  • Recently our billing vendor’s system did not process the auto-pay options for some of our customers leaving them with an unpaid balance. These customers are showing a balance for 2 months. No late fees of any type were assessed to these accounts for the error, but the balance is still due. We can setup payment plans to help if needed.

We are currently testing an add-on feature that would allow the homeowner to see water usage daily via an app, but it is still in a testing phase. It will require a different endpoint (antenna) than is currently installed. Pricing and features will be made public as soon as we have everything sorted out. This could be a powerful tool for those that do not live here fulltime, have rental homes, or just want to keep an eye on your everyday usage! Please give us a call at the office (252-354-3307) if you feel your bill is in error or you have any questions about your account.
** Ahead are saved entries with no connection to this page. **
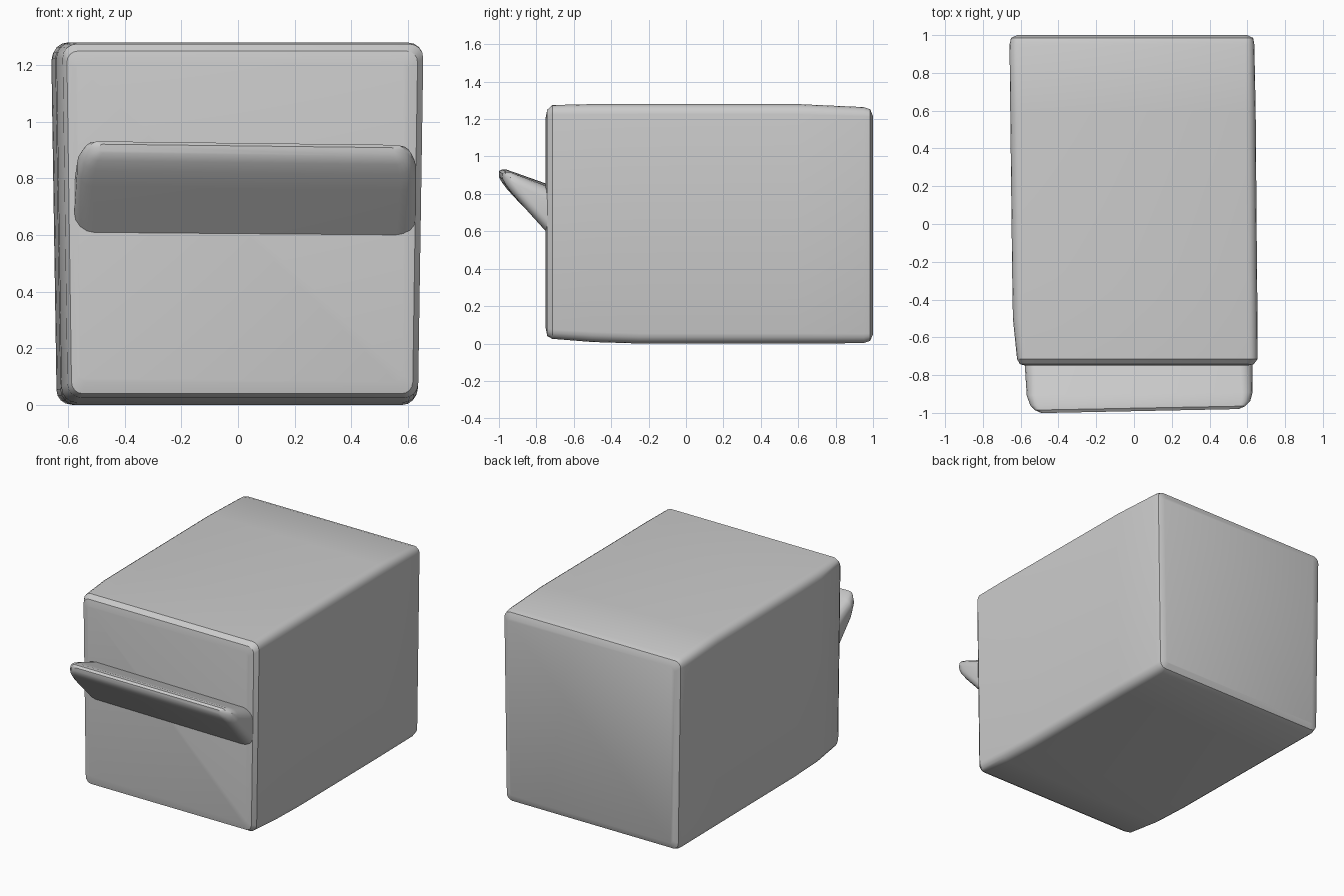
import bpy, bmesh
from math import cos, sin, pi

if "Cube" in bpy.data.objects:
    bpy.data.objects.remove(bpy.data.objects["Cube"])

SEG = 4  # segments per rounded corner


def rounded_loft(name, rings, warp):
    """Loft rounded rectangles (y, x0, x1, z0, z1, radius) along y and cap both ends."""
    bm = bmesh.new()
    loops = []
    for y, x0, x1, z0, z1, r in rings:
        centres = [(x1 - r, z1 - r), (x0 + r, z1 - r), (x0 + r, z0 + r), (x1 - r, z0 + r)]
        loop = []
        for q, (cx, cz) in enumerate(centres):
            for s in range(SEG + 1):
                a = (q + s / SEG) * pi / 2
                loop.append(bm.verts.new(warp(cx + r * cos(a), y, cz + r * sin(a))))
        loops.append(loop)
    n = len(loops[0])
    for a, b in zip(loops, loops[1:]):
        for i in range(n):
            j = (i + 1) % n
            bm.faces.new((a[i], a[j], b[j], b[i]))
    bm.faces.new(loops[0])
    bm.faces.new(loops[-1])
    bmesh.ops.recalc_face_normals(bm, faces=bm.faces)
    mesh = bpy.data.meshes.new(name)
    bm.to_mesh(mesh)
    bm.free()
    obj = bpy.data.objects.new(name, mesh)
    bpy.context.collection.objects.link(obj)
    bpy.ops.object.select_all(action='DESELECT')
    obj.select_set(True)
    bpy.context.view_layer.objects.active = obj
    bpy.ops.object.shade_smooth_by_angle()
    return obj


# Drawer body: slightly uneven block, a little narrower at the base
rounded_loft("box_body", [
    (-0.750, -0.575, 0.600, 0.080, 1.210, 0.025),
    (-0.742, -0.605, 0.635, 0.040, 1.250, 0.040),
    (-0.715, -0.620, 0.655, 0.025, 1.275, 0.050),
    (-0.500, -0.642, 0.655, 0.008, 1.280, 0.055),
    (-0.250, -0.646, 0.652, 0.000, 1.280, 0.055),
    (0.600, -0.656, 0.645, 0.000, 1.280, 0.055),
    (0.950, -0.660, 0.638, 0.002, 1.264, 0.050),
    (0.985, -0.652, 0.632, 0.015, 1.252, 0.040),
    (1.000, -0.620, 0.600, 0.050, 1.215, 0.025),
], lambda x, y, z: (x * (1 - 0.03 * (1 - z / 1.28)), y, z))

# Handle: wedge rising from the front face, slightly skewed to one side
rounded_loft("front_handle", [
    (-0.700, -0.575, 0.625, 0.550, 0.832, 0.070),
    (-0.750, -0.578, 0.628, 0.605, 0.850, 0.070),
    (-0.900, -0.568, 0.628, 0.764, 0.905, 0.055),
    (-0.950, -0.550, 0.615, 0.820, 0.923, 0.045),
    (-0.976, -0.525, 0.590, 0.856, 0.925, 0.030),
    (-0.992, -0.490, 0.555, 0.885, 0.915, 0.012),
], lambda x, y, z: (x, y + 0.016 * (x + 0.05) * (-y - 0.7) / 0.3 * 1.3 if y < -0.7 else y, z - 0.012 * x))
Please be patient with us as there at over 6,000 of you and very few of us. If you cannot get a hold of a representative immediately, please leave a message and we will get back to you as soon as possible. There is also a lot of useful information at Boguebankswater.com.

Lastly, we are a Non-Profit Water Utility. While we work closely with the towns of Emerald Isle, Indian Beach, and community of Salter Path, we are not affiliated with any government entity. We operate solely on the sale of water we treat and deliver to your homes and businesses so that everyone can enjoy this community without having to think about whether there will be safe water available. Our crews work incredibly hard through ice storms, hurricanes, floods, heat waves, you name it, to ensure the system stays intact, pressurized, and safe to consume every day of the year. My primary goal is to maintain a water system that is not only functionally healthy, but one that is prepared for the future with a healthy aquifer to provide safe water for future generations.

Sincerely,

Seola Hill

Executive Director

Posted by Sarah Williams Friday, September 11, 2020 2:05:00 PM Categories: News